## Task requirements
Leave out every line before the one containing "for (yi, zi), (yo, zo), f, r", and repeat the rest of the material below exactly, that line included.

## Information given
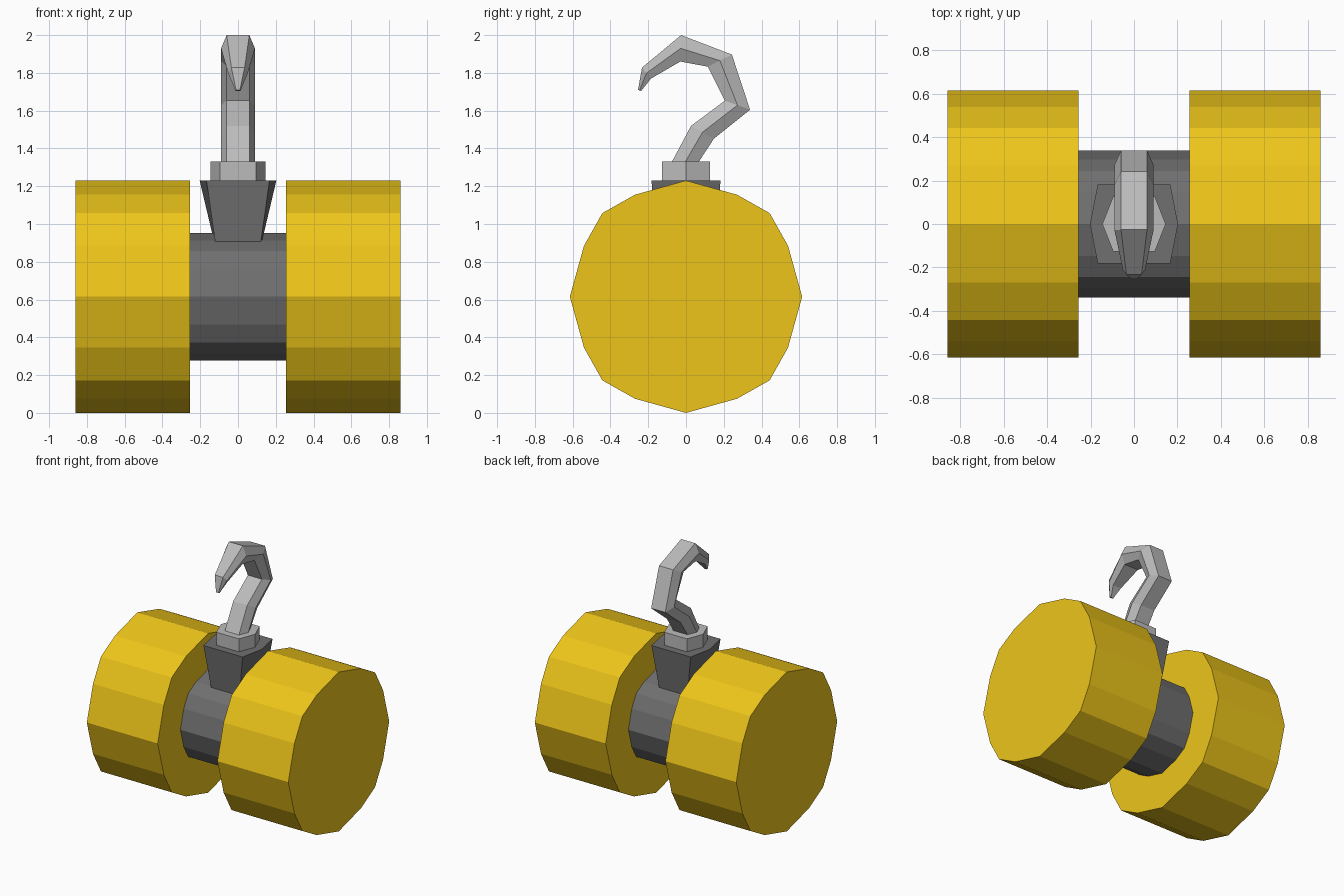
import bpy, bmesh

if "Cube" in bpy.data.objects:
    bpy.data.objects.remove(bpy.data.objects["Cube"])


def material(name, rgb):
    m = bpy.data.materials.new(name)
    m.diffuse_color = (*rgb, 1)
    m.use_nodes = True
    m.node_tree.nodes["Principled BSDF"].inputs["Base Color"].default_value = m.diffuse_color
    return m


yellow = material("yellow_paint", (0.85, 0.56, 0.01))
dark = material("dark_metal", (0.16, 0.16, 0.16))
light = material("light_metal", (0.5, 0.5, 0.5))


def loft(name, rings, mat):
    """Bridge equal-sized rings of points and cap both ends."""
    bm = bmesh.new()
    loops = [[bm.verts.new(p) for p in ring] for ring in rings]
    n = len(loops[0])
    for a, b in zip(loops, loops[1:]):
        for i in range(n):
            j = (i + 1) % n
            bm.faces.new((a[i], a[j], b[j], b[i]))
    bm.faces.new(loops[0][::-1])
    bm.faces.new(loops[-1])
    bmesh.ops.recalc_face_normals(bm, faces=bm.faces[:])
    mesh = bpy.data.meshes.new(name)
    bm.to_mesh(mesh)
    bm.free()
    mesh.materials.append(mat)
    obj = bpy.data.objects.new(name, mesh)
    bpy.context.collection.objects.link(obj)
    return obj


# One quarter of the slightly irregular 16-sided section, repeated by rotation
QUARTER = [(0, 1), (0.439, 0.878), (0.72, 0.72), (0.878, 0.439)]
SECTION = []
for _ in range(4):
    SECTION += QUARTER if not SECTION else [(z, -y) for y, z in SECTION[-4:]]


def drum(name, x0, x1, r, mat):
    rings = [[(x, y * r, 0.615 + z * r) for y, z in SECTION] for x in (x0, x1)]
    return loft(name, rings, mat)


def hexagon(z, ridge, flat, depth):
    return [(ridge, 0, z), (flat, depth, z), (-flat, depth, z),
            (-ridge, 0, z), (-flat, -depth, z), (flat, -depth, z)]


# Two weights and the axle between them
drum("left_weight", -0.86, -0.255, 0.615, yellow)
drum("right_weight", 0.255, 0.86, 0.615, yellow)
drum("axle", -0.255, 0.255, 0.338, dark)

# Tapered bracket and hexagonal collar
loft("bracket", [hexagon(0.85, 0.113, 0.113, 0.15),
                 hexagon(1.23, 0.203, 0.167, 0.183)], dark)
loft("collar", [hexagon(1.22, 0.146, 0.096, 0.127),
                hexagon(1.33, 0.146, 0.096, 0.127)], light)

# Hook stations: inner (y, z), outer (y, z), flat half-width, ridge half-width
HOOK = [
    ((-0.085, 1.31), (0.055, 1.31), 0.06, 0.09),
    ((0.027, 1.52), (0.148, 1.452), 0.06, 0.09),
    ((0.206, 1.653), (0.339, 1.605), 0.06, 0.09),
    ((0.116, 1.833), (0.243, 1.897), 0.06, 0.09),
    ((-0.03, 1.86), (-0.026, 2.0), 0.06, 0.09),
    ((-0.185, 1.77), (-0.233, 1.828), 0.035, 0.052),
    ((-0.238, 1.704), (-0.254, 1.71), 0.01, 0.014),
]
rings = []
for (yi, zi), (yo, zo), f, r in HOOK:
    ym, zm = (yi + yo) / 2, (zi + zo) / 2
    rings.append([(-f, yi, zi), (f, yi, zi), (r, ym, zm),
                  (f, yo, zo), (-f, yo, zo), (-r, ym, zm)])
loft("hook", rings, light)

## Written answer
for (yi, zi), (yo, zo), f, r in HOOK:
    ym, zm = (yi + yo) / 2, (zi + zo) / 2
    rings.append([(-f, yi, zi), (f, yi, zi), (r, ym, zm),
                  (f, yo, zo), (-f, yo, zo), (-r, ym, zm)])
loft("hook", rings, light)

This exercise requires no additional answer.